* **Exercise**:
Using the records below, quote only the span that opens with the line containing "end = NOTCH_Y" and closes with the line containing "bevel.width, bevel.segments = 0.008, 2", exactly and inclusively.

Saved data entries
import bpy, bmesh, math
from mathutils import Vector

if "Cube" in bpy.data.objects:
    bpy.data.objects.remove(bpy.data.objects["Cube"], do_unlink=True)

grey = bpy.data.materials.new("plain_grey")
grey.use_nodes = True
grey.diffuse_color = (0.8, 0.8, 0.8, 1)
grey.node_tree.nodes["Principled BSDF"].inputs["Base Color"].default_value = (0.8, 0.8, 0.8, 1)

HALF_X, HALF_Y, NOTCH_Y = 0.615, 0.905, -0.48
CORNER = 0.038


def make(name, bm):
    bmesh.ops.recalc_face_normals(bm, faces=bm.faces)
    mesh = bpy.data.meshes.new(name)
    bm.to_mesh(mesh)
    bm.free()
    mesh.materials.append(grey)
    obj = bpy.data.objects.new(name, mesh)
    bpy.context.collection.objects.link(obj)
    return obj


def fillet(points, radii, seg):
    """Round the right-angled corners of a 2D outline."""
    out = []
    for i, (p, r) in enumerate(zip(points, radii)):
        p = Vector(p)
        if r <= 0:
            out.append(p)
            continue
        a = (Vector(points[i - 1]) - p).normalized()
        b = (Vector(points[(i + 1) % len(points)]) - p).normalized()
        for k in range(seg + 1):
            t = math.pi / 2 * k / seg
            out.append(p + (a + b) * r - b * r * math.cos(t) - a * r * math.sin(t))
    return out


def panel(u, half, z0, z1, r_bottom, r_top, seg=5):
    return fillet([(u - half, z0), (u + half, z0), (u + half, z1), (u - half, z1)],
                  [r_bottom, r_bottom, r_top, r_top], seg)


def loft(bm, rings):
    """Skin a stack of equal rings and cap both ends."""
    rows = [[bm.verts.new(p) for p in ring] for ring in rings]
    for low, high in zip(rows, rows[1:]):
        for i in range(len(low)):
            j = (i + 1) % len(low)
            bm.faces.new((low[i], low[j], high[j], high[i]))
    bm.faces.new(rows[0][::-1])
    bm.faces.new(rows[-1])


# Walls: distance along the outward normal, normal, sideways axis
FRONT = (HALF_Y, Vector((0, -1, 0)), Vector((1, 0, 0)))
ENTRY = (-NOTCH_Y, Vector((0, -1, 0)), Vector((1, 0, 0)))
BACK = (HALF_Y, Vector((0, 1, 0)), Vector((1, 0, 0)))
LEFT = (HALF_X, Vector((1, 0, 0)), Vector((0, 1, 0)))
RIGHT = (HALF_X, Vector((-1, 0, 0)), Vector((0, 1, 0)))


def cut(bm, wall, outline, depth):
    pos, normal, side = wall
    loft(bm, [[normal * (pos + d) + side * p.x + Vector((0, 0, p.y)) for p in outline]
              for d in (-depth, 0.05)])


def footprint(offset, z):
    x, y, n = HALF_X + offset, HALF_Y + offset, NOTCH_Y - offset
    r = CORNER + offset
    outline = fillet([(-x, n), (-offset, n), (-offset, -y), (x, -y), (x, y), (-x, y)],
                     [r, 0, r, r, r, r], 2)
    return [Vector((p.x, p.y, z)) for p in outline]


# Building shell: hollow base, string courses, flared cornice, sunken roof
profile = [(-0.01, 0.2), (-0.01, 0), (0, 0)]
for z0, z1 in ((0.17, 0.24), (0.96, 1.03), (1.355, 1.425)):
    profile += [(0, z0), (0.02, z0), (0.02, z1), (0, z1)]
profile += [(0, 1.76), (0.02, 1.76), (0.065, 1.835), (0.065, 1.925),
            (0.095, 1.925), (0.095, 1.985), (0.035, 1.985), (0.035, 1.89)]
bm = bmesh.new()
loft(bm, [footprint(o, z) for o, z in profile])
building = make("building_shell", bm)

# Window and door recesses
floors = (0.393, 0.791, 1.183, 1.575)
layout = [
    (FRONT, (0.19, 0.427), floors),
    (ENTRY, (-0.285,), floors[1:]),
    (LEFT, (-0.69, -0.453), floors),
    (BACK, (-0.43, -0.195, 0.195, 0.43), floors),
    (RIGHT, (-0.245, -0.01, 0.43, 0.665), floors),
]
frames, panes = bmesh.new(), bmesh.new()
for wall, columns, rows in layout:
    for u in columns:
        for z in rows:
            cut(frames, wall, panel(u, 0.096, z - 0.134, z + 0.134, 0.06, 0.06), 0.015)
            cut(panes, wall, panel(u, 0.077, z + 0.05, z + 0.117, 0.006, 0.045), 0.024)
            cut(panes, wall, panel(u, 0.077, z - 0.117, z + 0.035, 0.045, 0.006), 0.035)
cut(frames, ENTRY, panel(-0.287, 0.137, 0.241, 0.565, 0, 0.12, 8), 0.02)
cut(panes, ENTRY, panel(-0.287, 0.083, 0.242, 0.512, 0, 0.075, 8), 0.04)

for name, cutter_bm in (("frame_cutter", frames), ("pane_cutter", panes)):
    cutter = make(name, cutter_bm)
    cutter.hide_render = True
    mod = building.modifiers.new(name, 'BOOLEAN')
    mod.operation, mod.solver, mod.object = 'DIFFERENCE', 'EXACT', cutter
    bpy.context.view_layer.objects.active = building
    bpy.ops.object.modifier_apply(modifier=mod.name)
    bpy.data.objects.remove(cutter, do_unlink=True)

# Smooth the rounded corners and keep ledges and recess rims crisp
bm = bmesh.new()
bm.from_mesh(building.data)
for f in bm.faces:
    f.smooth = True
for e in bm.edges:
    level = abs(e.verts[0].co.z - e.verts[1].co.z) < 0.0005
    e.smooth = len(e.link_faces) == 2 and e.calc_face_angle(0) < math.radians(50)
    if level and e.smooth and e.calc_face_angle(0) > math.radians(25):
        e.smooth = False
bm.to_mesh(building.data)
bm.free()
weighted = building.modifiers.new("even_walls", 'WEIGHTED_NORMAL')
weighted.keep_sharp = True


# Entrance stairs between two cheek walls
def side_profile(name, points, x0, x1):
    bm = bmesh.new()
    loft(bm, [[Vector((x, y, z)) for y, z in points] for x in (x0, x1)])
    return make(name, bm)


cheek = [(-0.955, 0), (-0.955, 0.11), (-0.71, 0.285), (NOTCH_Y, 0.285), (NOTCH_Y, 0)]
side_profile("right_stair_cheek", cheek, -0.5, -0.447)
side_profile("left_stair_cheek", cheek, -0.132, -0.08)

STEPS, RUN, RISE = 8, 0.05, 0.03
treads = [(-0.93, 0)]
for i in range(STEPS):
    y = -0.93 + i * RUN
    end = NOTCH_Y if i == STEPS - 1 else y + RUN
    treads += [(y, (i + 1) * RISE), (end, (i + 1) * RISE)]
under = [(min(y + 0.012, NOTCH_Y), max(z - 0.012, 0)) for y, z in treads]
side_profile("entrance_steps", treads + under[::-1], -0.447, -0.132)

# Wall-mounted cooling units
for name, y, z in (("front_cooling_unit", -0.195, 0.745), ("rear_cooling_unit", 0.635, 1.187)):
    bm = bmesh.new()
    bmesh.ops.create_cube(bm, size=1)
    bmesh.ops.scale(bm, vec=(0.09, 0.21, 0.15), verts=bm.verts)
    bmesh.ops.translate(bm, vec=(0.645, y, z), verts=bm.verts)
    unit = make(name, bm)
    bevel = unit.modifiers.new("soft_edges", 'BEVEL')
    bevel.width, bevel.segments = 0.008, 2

---

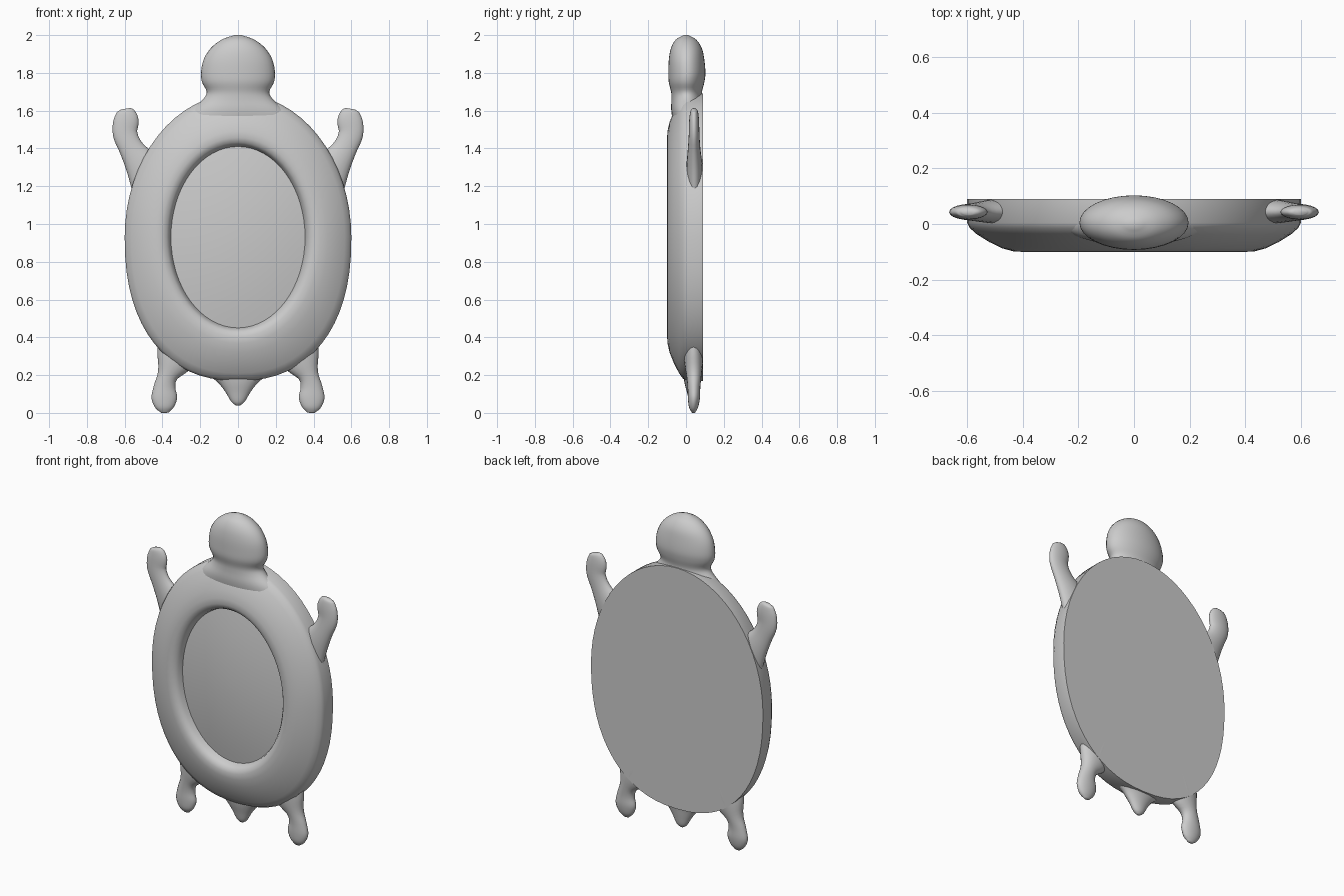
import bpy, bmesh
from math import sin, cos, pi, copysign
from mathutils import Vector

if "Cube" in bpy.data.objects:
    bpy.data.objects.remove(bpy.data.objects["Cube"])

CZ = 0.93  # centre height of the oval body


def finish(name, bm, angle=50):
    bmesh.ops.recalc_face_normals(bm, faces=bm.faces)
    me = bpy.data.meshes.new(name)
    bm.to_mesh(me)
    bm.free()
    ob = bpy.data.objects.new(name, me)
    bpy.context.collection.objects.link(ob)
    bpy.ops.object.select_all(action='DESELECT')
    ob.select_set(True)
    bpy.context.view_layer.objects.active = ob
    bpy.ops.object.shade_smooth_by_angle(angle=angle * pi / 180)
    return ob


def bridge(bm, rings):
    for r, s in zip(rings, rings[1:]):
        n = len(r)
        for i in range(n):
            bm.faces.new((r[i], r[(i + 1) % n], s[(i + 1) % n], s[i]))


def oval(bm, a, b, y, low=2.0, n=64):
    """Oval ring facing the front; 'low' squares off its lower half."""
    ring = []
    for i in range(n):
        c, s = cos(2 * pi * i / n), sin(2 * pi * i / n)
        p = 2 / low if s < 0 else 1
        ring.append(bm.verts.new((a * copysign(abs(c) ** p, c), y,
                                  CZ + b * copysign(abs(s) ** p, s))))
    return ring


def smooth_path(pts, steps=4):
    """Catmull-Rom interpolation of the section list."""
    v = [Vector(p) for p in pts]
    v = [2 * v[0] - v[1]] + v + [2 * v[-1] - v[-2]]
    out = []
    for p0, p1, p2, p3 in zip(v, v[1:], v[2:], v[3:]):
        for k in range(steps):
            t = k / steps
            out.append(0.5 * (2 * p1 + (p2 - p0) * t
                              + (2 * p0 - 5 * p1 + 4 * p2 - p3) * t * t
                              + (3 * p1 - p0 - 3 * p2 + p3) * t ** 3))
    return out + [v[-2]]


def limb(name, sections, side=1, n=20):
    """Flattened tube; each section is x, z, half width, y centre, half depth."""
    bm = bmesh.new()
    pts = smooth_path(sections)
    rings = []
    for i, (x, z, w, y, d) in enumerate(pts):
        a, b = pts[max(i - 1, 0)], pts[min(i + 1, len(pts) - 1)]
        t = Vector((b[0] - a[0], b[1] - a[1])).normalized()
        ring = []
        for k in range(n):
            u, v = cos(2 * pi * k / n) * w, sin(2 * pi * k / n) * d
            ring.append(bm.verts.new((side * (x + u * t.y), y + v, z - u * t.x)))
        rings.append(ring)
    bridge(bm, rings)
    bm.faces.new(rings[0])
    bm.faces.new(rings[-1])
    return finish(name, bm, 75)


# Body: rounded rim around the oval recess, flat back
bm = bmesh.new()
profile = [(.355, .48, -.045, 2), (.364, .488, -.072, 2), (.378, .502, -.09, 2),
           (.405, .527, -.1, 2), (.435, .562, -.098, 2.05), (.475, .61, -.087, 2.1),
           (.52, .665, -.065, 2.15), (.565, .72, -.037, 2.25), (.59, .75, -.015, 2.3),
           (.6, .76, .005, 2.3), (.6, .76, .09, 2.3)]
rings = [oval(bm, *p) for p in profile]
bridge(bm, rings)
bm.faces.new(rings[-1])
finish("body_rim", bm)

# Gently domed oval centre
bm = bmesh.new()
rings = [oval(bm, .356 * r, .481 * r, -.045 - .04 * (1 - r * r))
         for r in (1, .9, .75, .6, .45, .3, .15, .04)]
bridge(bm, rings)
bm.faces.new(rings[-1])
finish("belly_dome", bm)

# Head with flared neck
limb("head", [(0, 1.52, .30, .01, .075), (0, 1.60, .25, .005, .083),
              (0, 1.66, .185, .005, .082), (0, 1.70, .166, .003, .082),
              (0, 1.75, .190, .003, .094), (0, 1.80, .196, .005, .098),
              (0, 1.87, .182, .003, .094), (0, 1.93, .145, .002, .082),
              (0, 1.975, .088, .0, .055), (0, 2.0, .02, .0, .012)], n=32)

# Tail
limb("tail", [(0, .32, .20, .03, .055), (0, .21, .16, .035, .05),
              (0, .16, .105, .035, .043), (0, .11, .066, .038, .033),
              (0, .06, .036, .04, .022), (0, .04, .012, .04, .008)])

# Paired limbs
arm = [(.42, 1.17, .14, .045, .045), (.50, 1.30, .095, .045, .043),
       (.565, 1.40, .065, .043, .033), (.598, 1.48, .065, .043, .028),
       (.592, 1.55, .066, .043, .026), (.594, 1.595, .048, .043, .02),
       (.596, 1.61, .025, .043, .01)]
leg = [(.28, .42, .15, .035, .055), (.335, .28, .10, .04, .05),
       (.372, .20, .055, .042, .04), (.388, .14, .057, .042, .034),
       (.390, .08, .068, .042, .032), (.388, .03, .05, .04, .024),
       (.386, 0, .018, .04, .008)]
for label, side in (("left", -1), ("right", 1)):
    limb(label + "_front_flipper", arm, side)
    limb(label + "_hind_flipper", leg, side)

...

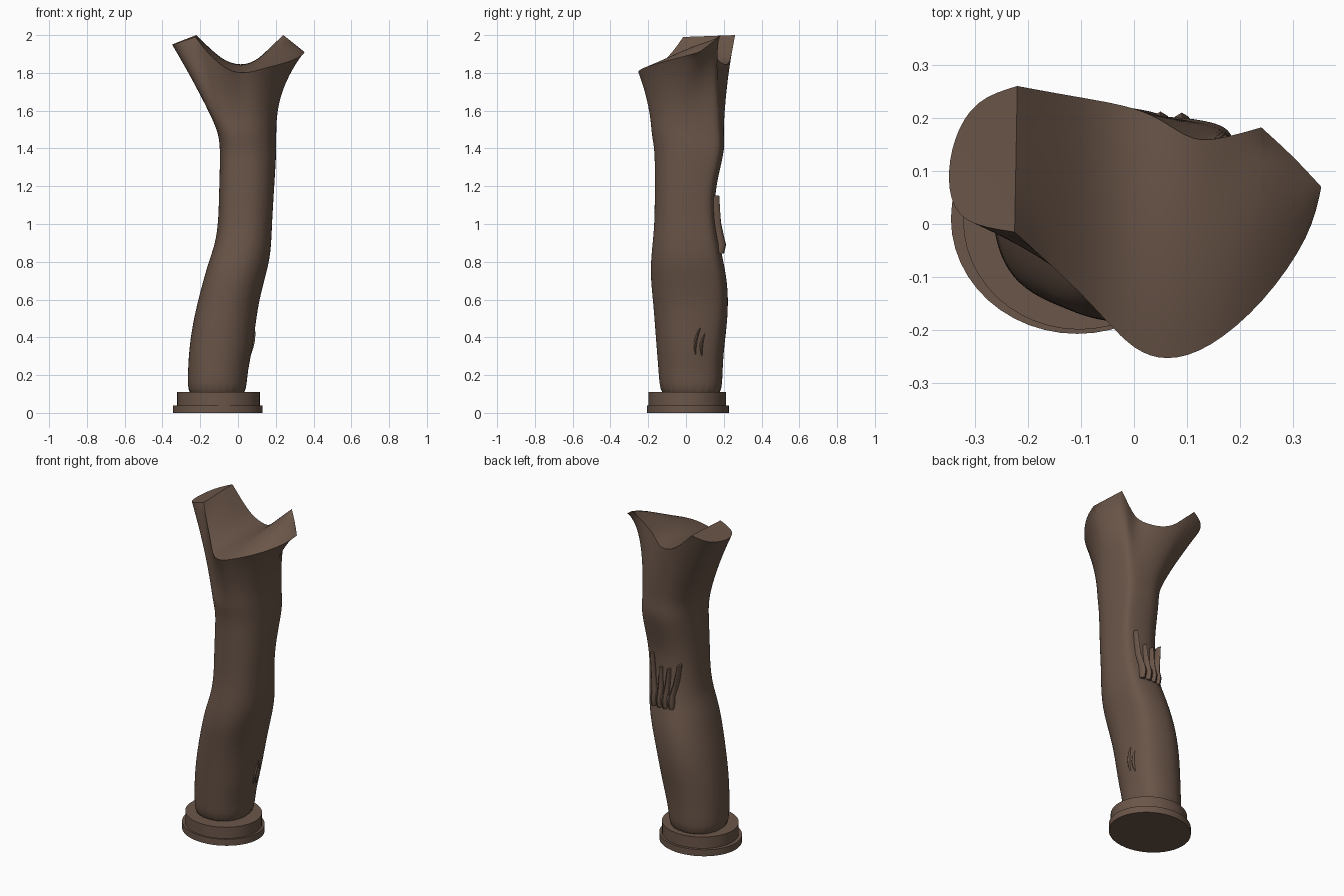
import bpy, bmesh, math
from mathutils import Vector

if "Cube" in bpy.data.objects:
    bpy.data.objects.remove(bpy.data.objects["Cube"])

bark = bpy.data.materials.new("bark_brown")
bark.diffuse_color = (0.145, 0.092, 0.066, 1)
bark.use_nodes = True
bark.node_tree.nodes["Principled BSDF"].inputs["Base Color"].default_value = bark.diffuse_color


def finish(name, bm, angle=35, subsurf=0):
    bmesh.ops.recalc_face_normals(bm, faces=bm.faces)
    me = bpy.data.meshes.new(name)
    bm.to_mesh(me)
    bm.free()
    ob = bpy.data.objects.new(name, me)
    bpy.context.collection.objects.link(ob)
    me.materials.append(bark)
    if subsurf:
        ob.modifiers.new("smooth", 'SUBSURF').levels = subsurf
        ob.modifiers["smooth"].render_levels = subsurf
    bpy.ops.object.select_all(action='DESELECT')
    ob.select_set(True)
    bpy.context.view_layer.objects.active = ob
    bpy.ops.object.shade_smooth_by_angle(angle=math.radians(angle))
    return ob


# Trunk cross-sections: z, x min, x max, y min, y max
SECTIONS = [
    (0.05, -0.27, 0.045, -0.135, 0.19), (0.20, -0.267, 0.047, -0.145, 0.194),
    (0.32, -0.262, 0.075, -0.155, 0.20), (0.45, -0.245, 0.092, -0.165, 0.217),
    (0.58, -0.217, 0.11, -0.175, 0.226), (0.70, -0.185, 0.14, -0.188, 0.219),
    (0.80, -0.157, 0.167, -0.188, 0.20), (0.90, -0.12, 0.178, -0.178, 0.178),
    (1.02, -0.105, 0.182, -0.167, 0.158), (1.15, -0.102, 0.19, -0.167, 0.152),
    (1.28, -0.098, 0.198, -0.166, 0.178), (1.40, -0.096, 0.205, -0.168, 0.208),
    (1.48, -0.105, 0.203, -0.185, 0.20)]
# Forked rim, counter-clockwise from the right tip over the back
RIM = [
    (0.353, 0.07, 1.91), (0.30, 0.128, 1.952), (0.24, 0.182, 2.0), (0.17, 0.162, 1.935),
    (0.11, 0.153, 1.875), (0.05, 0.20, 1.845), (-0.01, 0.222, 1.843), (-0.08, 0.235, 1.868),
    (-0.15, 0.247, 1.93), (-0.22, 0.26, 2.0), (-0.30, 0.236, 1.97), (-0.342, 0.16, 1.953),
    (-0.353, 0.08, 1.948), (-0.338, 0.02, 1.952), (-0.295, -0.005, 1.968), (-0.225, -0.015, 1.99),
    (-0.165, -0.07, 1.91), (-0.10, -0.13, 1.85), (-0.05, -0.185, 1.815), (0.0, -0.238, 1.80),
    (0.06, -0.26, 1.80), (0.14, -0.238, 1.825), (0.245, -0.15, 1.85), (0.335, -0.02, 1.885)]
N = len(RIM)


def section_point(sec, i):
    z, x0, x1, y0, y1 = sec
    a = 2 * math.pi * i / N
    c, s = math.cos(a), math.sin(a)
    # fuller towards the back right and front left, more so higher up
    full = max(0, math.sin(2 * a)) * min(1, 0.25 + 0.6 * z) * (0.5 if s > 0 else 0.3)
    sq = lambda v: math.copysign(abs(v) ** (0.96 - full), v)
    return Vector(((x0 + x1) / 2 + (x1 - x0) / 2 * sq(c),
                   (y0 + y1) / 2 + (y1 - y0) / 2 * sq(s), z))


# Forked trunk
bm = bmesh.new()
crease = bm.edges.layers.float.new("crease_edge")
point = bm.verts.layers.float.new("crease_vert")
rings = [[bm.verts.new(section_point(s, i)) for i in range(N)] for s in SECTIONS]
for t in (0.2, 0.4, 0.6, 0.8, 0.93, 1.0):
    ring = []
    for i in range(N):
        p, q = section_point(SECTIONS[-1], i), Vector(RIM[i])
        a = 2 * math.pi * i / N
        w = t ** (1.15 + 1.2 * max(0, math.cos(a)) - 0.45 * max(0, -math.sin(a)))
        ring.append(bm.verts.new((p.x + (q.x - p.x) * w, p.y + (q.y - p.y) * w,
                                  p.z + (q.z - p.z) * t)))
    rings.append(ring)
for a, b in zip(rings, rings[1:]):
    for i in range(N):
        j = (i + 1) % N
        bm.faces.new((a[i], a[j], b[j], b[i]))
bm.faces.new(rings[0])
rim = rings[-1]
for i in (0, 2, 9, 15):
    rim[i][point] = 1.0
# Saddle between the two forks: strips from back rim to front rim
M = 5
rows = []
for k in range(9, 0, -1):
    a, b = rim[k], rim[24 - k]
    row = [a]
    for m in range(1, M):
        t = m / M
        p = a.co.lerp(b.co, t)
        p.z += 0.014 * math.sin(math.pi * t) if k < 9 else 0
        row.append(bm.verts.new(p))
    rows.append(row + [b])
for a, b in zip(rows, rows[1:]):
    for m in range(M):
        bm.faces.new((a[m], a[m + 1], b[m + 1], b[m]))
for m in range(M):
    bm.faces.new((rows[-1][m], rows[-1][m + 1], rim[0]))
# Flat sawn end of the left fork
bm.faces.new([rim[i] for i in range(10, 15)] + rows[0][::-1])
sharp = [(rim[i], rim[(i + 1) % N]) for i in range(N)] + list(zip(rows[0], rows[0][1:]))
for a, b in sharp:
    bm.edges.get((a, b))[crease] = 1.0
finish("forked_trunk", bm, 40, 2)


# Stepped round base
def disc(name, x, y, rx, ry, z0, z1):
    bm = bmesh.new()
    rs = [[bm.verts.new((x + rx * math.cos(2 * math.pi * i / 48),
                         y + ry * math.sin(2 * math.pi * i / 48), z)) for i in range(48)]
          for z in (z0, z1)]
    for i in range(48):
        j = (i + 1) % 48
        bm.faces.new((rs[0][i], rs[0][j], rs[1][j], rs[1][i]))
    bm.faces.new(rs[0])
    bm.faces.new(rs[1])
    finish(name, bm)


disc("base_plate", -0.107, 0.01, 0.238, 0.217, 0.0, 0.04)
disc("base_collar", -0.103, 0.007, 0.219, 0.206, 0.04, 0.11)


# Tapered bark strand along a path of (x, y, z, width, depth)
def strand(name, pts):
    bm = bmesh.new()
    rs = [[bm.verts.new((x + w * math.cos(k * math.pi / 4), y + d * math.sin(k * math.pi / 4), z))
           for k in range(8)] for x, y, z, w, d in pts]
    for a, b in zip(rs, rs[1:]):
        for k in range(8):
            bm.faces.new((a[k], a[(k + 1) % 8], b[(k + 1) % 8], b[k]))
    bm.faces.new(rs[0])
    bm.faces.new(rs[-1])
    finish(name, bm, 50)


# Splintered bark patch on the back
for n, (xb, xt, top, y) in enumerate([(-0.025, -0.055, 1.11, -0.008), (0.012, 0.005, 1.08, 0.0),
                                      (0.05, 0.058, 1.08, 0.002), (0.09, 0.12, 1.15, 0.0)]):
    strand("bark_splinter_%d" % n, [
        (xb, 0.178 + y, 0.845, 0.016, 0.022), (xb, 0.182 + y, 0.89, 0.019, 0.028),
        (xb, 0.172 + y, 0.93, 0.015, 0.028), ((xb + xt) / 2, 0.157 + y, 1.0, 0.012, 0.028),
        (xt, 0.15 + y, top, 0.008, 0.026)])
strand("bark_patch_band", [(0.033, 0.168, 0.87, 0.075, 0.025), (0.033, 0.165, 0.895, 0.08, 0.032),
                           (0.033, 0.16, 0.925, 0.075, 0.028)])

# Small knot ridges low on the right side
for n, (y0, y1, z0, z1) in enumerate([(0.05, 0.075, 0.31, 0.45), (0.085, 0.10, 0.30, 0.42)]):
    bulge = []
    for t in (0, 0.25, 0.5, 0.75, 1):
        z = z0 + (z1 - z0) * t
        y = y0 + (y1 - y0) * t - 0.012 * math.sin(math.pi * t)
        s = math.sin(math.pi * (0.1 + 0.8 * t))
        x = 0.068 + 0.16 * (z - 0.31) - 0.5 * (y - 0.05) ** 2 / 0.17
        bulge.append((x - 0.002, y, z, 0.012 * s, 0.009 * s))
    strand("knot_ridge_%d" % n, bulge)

* **Answer to this problem**:
    end = NOTCH_Y if i == STEPS - 1 else y + RUN
    treads += [(y, (i + 1) * RISE), (end, (i + 1) * RISE)]
under = [(min(y + 0.012, NOTCH_Y), max(z - 0.012, 0)) for y, z in treads]
side_profile("entrance_steps", treads + under[::-1], -0.447, -0.132)

# Wall-mounted cooling units
for name, y, z in (("front_cooling_unit", -0.195, 0.745), ("rear_cooling_unit", 0.635, 1.187)):
    bm = bmesh.new()
    bmesh.ops.create_cube(bm, size=1)
    bmesh.ops.scale(bm, vec=(0.09, 0.21, 0.15), verts=bm.verts)
    bmesh.ops.translate(bm, vec=(0.645, y, z), verts=bm.verts)
    unit = make(name, bm)
    bevel = unit.modifiers.new("soft_edges", 'BEVEL')
    bevel.width, bevel.segments = 0.008, 2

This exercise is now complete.